Congressman Buck met with local farmers and ranchers this week to discuss his WATER Act as well as other issues facing the agricultural community.
Although most of the conversation circled around Buck’s WATER Act — which would allow irrigation and ditch companies to use revenue from non-members for infrastructure — the roundtable also explored problems caused by what many felt were burdensome government regulations.
Buck said he’s confident the bill, with its nonpartisan focus, has a good chance of passing quickly into law. Once it does, he said, it should help irrigation and ditch companies get more money to upgrade old and possibly outdated systems and infrastructure.
“We’re excited,” said Eaton farmer Lynn Fagerberg. “We’d like to get this done.”
Ranchers and farmers can’t compete with cities and towns out to buy farmland and dry it up for the water rights, said Wyoming and northern Colorado cattle farmer Gary Booth. If they can get the money to make upgrades that increase efficiency, maybe the extra water those efficiencies create could take away some of the demand that forces dry-up practices.
Those upgrades can cost a lot of money, though, said Windsor Farmer Ken Knievel. If the bill can help them get the money they need for upgrade, it could help a lot.
“This bill won’t fix everything,” Booth said. “It’ll be a good step.”
Buck said it reassured him to hear his efforts on the WATER Act were making progress in a direction farmers and ranchers felt would help.
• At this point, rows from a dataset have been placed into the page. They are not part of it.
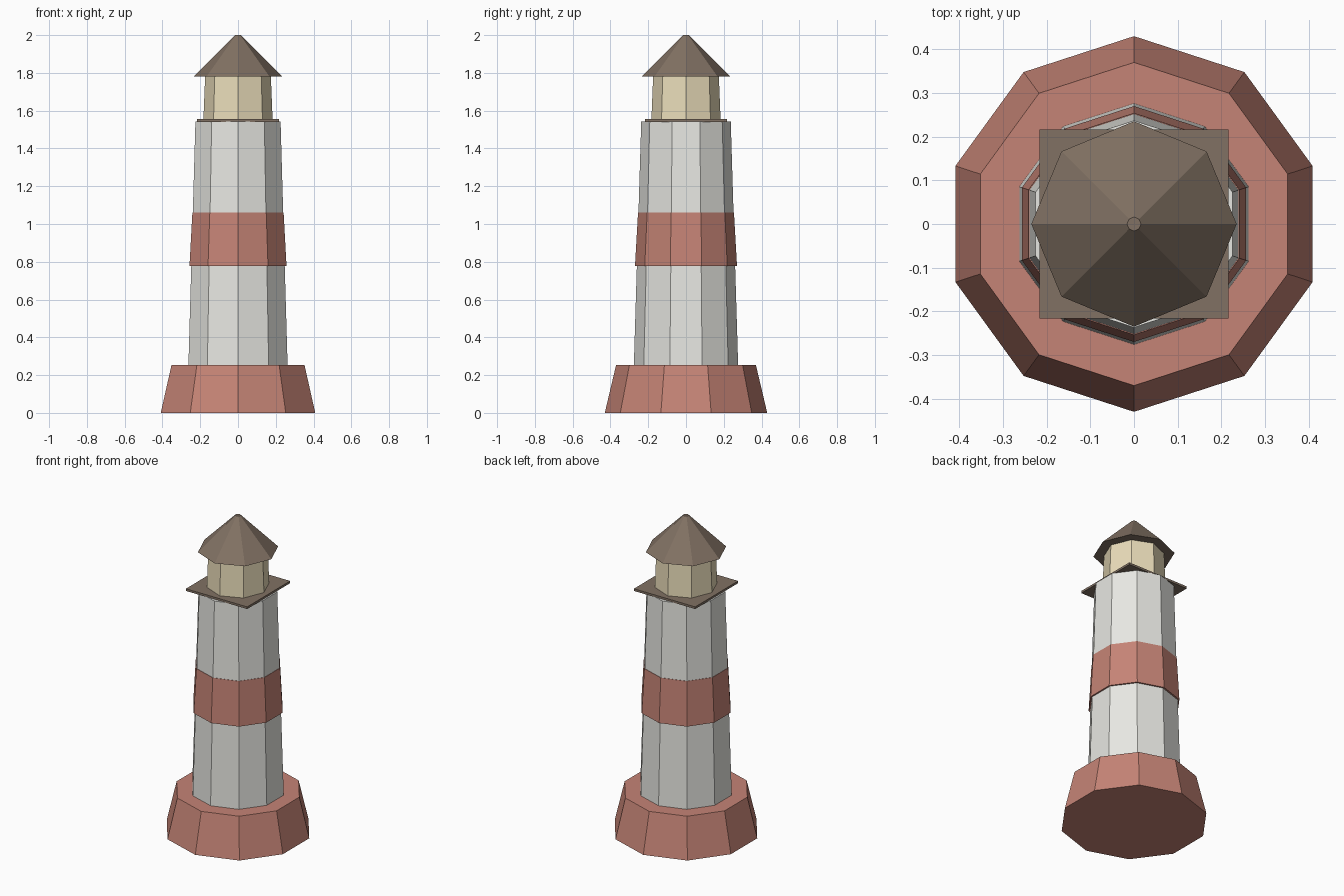
import bpy, bmesh
from math import sin, cos, tau

if "Cube" in bpy.data.objects:
    bpy.data.objects.remove(bpy.data.objects["Cube"])


def make_material(name, rgb):
    mat = bpy.data.materials.new(name)
    mat.diffuse_color = (*rgb, 1.0)
    mat.use_nodes = True
    mat.node_tree.nodes["Principled BSDF"].inputs["Base Color"].default_value = mat.diffuse_color
    return mat


RED = make_material("brick_red", (0.56, 0.23, 0.18))
WHITE = make_material("white_wash", (0.80, 0.80, 0.76))
BROWN = make_material("roof_brown", (0.22, 0.165, 0.125))
GLOW = make_material("lamp_cream", (0.82, 0.72, 0.49))


def link_mesh(name, bm, mat):
    bmesh.ops.recalc_face_normals(bm, faces=bm.faces)
    mesh = bpy.data.meshes.new(name)
    bm.to_mesh(mesh)
    bm.free()
    mesh.materials.append(mat)
    obj = bpy.data.objects.new(name, mesh)
    bpy.context.collection.objects.link(obj)
    return obj


def frustum(name, sides, r0, z0, r1, z1, mat):
    """Closed tapered prism with a corner on the +y axis."""
    bm = bmesh.new()
    low, high = [
        [bm.verts.new((r * sin(tau * i / sides), r * cos(tau * i / sides), z))
         for i in range(sides)]
        for r, z in ((r0, z0), (r1, z1))]
    bm.faces.new(low)
    bm.faces.new(high)
    for i in range(sides):
        j = (i + 1) % sides
        bm.faces.new((low[i], low[j], high[j], high[i]))
    return link_mesh(name, bm, mat)


# Flared footing, tower shaft and painted band
frustum("base", 10, 0.43, 0.0, 0.37, 0.254, RED)
frustum("tower", 10, 0.276, 0.254, 0.237, 1.542, WHITE)
frustum("band", 10, 0.270, 0.778, 0.254, 1.06, RED)

# Square gallery plate
bm = bmesh.new()
bmesh.ops.create_cube(bm, size=1.0)
bmesh.ops.scale(bm, vec=(0.432, 0.432, 0.014), verts=bm.verts)
bmesh.ops.translate(bm, vec=(0, 0, 1.548), verts=bm.verts)
link_mesh("gallery", bm, BROWN)

# Lantern room and roof
frustum("lantern", 8, 0.183, 1.555, 0.174, 1.781, GLOW)
frustum("roof", 8, 0.235, 1.781, 0.016, 2.0, BROWN)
Meeting with his constituents, the people actually feeling the effects of congress and government, help give him the insight and ideas he uses in Washington, he said.
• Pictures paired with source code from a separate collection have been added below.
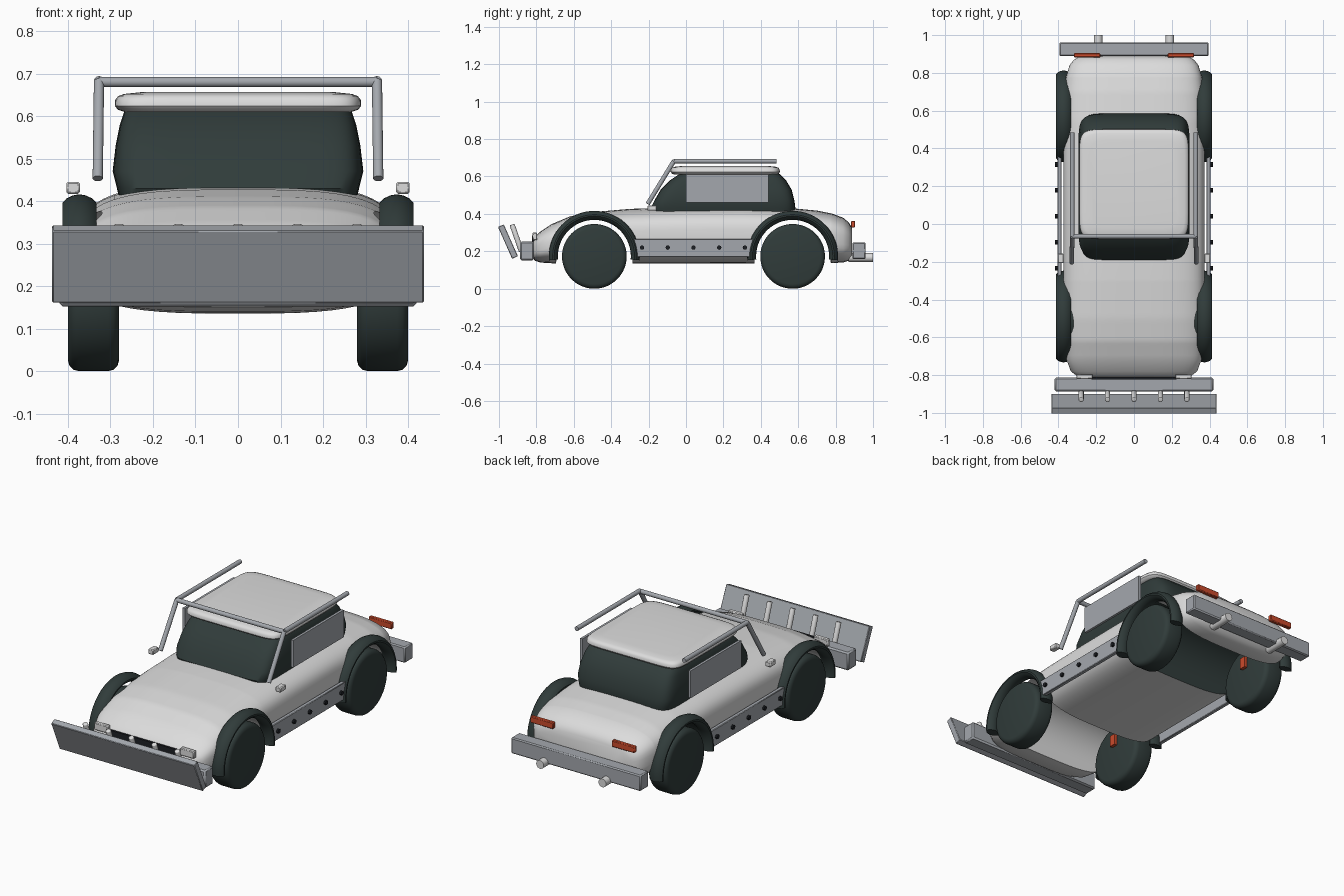
import bpy, bmesh, math
from mathutils import Vector, Matrix

if "Cube" in bpy.data.objects:
    bpy.data.objects.remove(bpy.data.objects["Cube"], do_unlink=True)


def material(name, r, g, b):
    m = bpy.data.materials.new(name)
    m.use_nodes = True
    m.diffuse_color = (r, g, b, 1)
    node = next(n for n in m.node_tree.nodes if n.type == 'BSDF_PRINCIPLED')
    node.inputs["Base Color"].default_value = (r, g, b, 1)
    return m


WHITE = material("white_paint", .72, .72, .72)
DARK = material("dark_green_black", .03, .045, .043)
STEEL = material("blue_grey_steel", .37, .39, .42)
RED = material("lamp_red", .6, .07, .025)
BLACK = material("bolt_black", .012, .014, .018)


def finish(bm, name, mat, bevel=0, segments=1):
    bmesh.ops.recalc_face_normals(bm, faces=bm.faces)
    if bevel:
        sharp = [e for e in bm.edges if e.calc_face_angle(0) > .6]
        bmesh.ops.bevel(bm, geom=sharp, offset=bevel, segments=segments,
                        affect='EDGES', profile=.5)
    mesh = bpy.data.meshes.new(name)
    bm.to_mesh(mesh)
    bm.free()
    obj = bpy.data.objects.new(name, mesh)
    bpy.context.collection.objects.link(obj)
    mesh.materials.append(mat)
    bpy.ops.object.select_all(action='DESELECT')
    obj.select_set(True)
    bpy.context.view_layer.objects.active = obj
    bpy.ops.object.shade_smooth_by_angle(angle=math.radians(40))
    return obj


def box(name, center, size, mat, bevel=0, tilt=0):
    bm = bmesh.new()
    bmesh.ops.create_cube(bm, size=1)
    bm.transform(Matrix.Diagonal((*size, 1)))
    bm.transform(Matrix.Rotation(math.radians(tilt), 4, 'X'))
    bm.transform(Matrix.Translation(center))
    return finish(bm, name, mat, bevel)


def tube(name, a, b, radius, mat, bevel=0, sides=20):
    a, b = Vector(a), Vector(b)
    bm = bmesh.new()
    bmesh.ops.create_cone(bm, cap_ends=True, segments=sides, radius1=radius,
                          radius2=radius, depth=(b - a).length)
    bm.transform(Matrix.Translation((a + b) / 2)
                 @ (b - a).to_track_quat('Z', 'Y').to_matrix().to_4x4())
    return finish(bm, name, mat, bevel, 3)


def loft(name, rings, mat):
    bm = bmesh.new()
    loops = [[bm.verts.new(p) for p in ring] for ring in rings]
    n = len(loops[0])
    for lo, hi in zip(loops, loops[1:]):
        for i in range(n):
            j = (i + 1) % n
            bm.faces.new((lo[i], lo[j], hi[j], hi[i]))
    bm.faces.new(loops[0])
    bm.faces.new(loops[-1])
    bmesh.ops.remove_doubles(bm, verts=bm.verts, dist=1e-5)
    return finish(bm, name, mat)


def oval(half_u, half_v, power, count=48):
    """Points of a rounded rectangle."""
    for i in range(count):
        t = 2 * math.pi * (i + .5) / count
        c, s = math.cos(t), math.sin(t)
        yield (half_u * math.copysign(abs(c) ** (2 / power), c),
               half_v * math.copysign(abs(s) ** (2 / power), s))


AXLES = {"front": -.49, "rear": .57}
HUB, WELL, POWER = .173, .203, 3.3

# Body shell: y, half width, top, bottom
stations = [(-.82, .25, .25, .17), (-.81, .295, .275, .15), (-.78, .335, .305, .14),
            (-.72, .357, .345, .136), (-.62, .37, .387, .135), (-.5, .375, .41, .135),
            (-.3, .375, .427, .135), (0, .375, .437, .135), (.3, .375, .44, .135),
            (.55, .375, .432, .135), (.7, .37, .418, .135), (.78, .36, .402, .137),
            (.84, .342, .38, .14), (.87, .318, .355, .15), (.888, .285, .325, .17)]


def body_ring(y, floor):
    """Cross-section at y, with everything below the well roof cut off."""
    a, b = next((a, b) for a, b in zip(stations, stations[1:]) if a[0] <= y <= b[0])
    f = (y - a[0]) / (b[0] - a[0])
    w, top, low = (p + (q - p) * f for p, q in zip(a[1:], b[1:]))
    mid, half = (top + low) / 2, (top - low) / 2
    ring = []
    for u, v in oval(w, half, POWER):
        if mid + v < floor:
            v = floor - mid
            reach = w * (1 - abs(v / half) ** POWER) ** (1 / POWER)
            u = max(-reach, min(reach, u))
        ring.append((u, y, mid + v))
    return ring


# Plain stations outside the wells, arc samples inside them
cuts = [(s[0], 0) for s in stations if all(abs(s[0] - a) > WELL for a in AXLES.values())]
for axle in AXLES.values():
    cuts += [(axle - WELL - .001, 0), (axle + WELL + .001, 0)]
    for i in range(33):
        t = math.pi * i / 32
        cuts.append((axle - WELL * math.cos(t), HUB + WELL * math.sin(t)))
body = loft("body_shell", [body_ring(y, floor) for y, floor in sorted(cuts)], WHITE)

# Dark lining on the forward half of the rear well
body.data.materials.append(DARK)
for face in body.data.polygons:
    c = face.center
    arc_radius = math.hypot(c.y - AXLES["rear"], c.z - HUB)
    if arc_radius < WELL + .003 and c.y < AXLES["rear"] + .03 and face.normal.z < .1:
        face.material_index = 1

# Dark glass cabin: z, front, back, half width
levels = [(.385, -.17, .575, .275), (.43, -.19, .585, .285), (.47, -.17, .58, .295),
          (.53, -.135, .565, .288), (.58, -.085, .535, .278), (.61, -.04, .505, .268),
          (.625, -.01, .48, .255)]
loft("cabin_glass", [[(u, (f + k) / 2 + v, z) for u, v in oval(w, (k - f) / 2, 9)]
                     for z, f, k, w in levels], DARK)

# Roof slab
slab = [(.61, .022), (.615, .007), (.624, 0), (.638, .001), (.647, .008), (.652, .022), (.656, .06)]
loft("roof", [[(u, .21 + v, z) for u, v in oval(.29 - d, .292 - d, 9)] for z, d in slab], WHITE)

# Wheels, flares and brakes
for side, s in (("left", 1), ("right", -1)):
    for end, y in AXLES.items():
        tag = f"{end}_{side}"
        tube(f"{tag}_wheel", (s * .28, y, HUB), (s * .4, y, HUB), HUB, DARK, .025, 48)
        box(f"{tag}_brake", (s * .277, y, HUB + .075), (.03, .038, .062), RED)
        arc = []
        for i in range(37):
            a = math.radians(-5 + 190 * i / 36)
            arc.append([(s * .373 + u, y + math.cos(a) * (.219 + v),
                         HUB + math.sin(a) * (.219 + v))
                        for u, v in oval(.041, .024, 1.7, 14)])
        loft(f"{tag}_flare", arc, DARK)

    # Bolted side armour
    box(f"{side}_sill_plate", (s * .395, .037, .218), (.022, .645, .095), STEEL, .003)
    for i in range(5):
        y = -.235 + .1375 * i
        tube(f"{side}_sill_bolt_{i + 1}", (s * .4, y, .22), (s * .417, y, .22), .012, BLACK, sides=8)

    # Window armour hanging below the rack rail
    box(f"{side}_window_plate", (s * .33, .22, .535), (.014, .44, .15), STEEL)

    # Rack, markers and lamps
    corner = (s * .327, -.065, .682)
    tube(f"{side}_rack_post", (s * .33, -.205, .453), corner, .012, STEEL)
    tube(f"{side}_rack_rail", corner, (s * .327, .485, .682), .012, STEEL)
    box(f"{side}_marker_box", (s * .388, -.182, .431), (.032, .05, .028), WHITE, .004)
    box(f"{side}_headlamp", (s * .262, -.808, .28), (.085, .025, .04), WHITE, .004)
    box(f"{side}_tail_lamp", (s * .248, .893, .345), (.14, .022, .036), RED, .004)
    tube(f"{side}_exhaust", (s * .19, .87, .167), (s * .19, 1, .167), .023, WHITE)

tube("rack_crossbar", (-.327, -.065, .68), (.327, -.065, .68), .012, STEEL)

# Bumpers, grille and plow
box("front_bumper", (0, -.85, .202), (.84, .075, .1), STEEL, .008)
box("rear_bumper", (0, .925, .203), (.79, .072, .088), STEEL, .006)
box("grille", (0, -.817, .25), (.45, .012, .07), BLACK)
box("plow_blade", (0, -.952, .252), (.874, .034, .186), STEEL, .003, 24)
for i in range(5):
    x = -.28 + .14 * i
    tube(f"plow_peg_{i + 1}", (x, -.93, .343), (x, -.88, .2), .014, WHITE, .004, 16)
“The best ideas in Congress and the legislature come from this room,” Buck said.